So the most tumultuous week in Fifa's history came to an end with the man who led them into this crisis chosen to lead them out again. Although, to be fair to the 75-year-old denied there was any crisis – rather some "difficulties". Perhaps he was right all along. It seems, judging from the reaction of delegates yesterday, that in Fifaland there really is no crisis.
Of the 203 football associations, who voted, 186 put a cross in the only box on the ballot paper, alongside the name of Joseph S Blatter.
The family came together yesterday to ignore calls to open up for reform and they did it by turning on some favourite targets; England and the media. The scandal was, to sum up a succession of angry speakers, all their fault.
The Football Association received a terrible verbal battering, accused of being "pirates" by Julio Grondona, one of Fifa's stalwarts, while the media were also widely blamed for the troubles that have threatened to engulf the world governing body over the course of an extraordinary week.
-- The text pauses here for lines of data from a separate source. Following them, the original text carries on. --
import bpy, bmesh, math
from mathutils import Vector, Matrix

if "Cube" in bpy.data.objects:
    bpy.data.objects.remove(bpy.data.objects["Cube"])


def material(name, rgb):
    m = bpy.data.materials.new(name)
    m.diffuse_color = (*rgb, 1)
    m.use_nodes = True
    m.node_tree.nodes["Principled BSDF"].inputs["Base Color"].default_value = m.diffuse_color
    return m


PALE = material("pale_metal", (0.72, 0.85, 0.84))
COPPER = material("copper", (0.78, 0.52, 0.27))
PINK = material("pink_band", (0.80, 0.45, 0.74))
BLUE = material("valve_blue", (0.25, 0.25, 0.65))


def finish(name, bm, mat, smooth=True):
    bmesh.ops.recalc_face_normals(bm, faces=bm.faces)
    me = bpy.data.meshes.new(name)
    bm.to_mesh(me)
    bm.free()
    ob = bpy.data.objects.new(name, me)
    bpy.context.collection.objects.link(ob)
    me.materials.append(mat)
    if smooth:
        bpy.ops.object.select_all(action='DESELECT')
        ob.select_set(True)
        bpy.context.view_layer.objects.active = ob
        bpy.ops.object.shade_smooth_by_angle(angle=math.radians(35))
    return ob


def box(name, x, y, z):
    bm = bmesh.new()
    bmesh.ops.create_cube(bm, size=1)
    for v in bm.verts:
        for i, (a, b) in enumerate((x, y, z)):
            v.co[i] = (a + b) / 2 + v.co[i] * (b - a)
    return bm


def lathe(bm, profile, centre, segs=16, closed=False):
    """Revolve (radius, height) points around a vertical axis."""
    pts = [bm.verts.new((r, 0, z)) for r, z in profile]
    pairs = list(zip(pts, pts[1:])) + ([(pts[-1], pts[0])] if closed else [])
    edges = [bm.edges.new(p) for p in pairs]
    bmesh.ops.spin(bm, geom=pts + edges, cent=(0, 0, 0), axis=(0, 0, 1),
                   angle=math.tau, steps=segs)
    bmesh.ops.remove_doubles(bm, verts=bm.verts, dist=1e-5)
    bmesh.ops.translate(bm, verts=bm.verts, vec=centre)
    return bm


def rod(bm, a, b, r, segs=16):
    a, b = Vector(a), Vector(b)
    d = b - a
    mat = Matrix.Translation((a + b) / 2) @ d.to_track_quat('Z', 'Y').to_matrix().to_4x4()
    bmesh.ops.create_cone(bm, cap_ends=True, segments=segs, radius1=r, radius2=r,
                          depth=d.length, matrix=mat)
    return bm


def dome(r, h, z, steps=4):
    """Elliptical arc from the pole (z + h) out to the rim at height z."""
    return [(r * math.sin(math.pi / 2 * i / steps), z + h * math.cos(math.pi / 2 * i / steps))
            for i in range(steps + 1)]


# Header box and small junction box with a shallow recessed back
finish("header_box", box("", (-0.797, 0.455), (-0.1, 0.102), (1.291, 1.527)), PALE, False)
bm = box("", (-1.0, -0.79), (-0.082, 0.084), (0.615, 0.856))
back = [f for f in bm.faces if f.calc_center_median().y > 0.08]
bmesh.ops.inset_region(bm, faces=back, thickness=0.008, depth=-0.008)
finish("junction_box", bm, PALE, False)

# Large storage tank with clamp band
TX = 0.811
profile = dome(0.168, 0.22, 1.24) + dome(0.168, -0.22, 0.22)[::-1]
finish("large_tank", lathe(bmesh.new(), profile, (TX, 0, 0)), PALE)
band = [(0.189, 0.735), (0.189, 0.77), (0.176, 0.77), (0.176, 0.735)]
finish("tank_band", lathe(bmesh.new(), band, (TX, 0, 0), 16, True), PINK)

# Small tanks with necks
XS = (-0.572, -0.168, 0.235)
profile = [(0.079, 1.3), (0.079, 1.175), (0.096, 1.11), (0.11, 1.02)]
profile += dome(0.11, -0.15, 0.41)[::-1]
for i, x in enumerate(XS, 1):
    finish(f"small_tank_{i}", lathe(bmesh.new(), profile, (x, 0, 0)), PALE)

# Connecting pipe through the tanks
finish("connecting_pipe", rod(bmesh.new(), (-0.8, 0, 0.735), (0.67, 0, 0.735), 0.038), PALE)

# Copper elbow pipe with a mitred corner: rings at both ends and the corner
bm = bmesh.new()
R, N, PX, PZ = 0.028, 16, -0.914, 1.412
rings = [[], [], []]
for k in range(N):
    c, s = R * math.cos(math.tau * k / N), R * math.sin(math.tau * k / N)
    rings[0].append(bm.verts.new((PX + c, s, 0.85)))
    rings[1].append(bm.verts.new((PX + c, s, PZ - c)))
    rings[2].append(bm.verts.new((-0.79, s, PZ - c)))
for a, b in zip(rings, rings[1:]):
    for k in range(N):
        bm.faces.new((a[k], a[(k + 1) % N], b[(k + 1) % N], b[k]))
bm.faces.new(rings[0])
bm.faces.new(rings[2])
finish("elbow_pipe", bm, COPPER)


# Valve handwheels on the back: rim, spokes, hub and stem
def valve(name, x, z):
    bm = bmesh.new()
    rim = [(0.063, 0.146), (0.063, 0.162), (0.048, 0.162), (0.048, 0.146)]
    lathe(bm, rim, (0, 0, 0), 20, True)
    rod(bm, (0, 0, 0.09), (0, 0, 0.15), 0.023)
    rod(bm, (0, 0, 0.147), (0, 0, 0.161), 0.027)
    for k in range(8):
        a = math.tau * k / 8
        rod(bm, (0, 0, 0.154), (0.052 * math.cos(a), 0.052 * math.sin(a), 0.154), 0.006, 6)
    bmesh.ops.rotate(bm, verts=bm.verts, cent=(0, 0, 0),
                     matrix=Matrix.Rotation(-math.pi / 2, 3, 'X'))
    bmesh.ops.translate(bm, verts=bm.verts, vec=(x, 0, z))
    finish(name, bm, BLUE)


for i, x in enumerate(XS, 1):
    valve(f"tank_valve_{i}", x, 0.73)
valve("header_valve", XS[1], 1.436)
That ignores the simple fact that the current upheaval was caused by Chuck Blazer, a member of Fifa's executive committee, reporting two other committee members for allegedly attempting to bribe potential voters.
Blatter did offer some prospect of reform yesterday – he had to to satisfy the demands of the Swiss government, Fifa's hosts, and the concerns of their sponsors. Fifa may seem impervious for the need for them to change, but the Swiss are not.
Yesterday, protesters gathered outside the Hallenstadion to call for Fifa to pay proper taxes; that is the threat that hangs over them if they do not act on the Swiss government's requests.
Blatter acknowledged that it had not been all plain sailing. He said: "We have been hit and I personally have been slapped. I am willing to face the public anger in order to serve football. I am certain of weathering the storm.
"Our ship has drawn water, our ship is in difficult water, even troubled water, and this is the reason why we must put this ship back on its course and for this we need a leader; we need someone to accept this responsibility."
The day followed the week in being brushed with the surreal. He asked the congress if they wanted to have a woman on the executive committee. Then he introduced his solution. A "solutions committee" will be set up to investigate allegations of corruption. It will be made up of Fifa members, although they will be free to call on outside "experts". Last night Blatter suggested he had just such an outside expert in mind. Henry Kissinger, aged 88. Now there's a man for a crisis. If there was a crisis.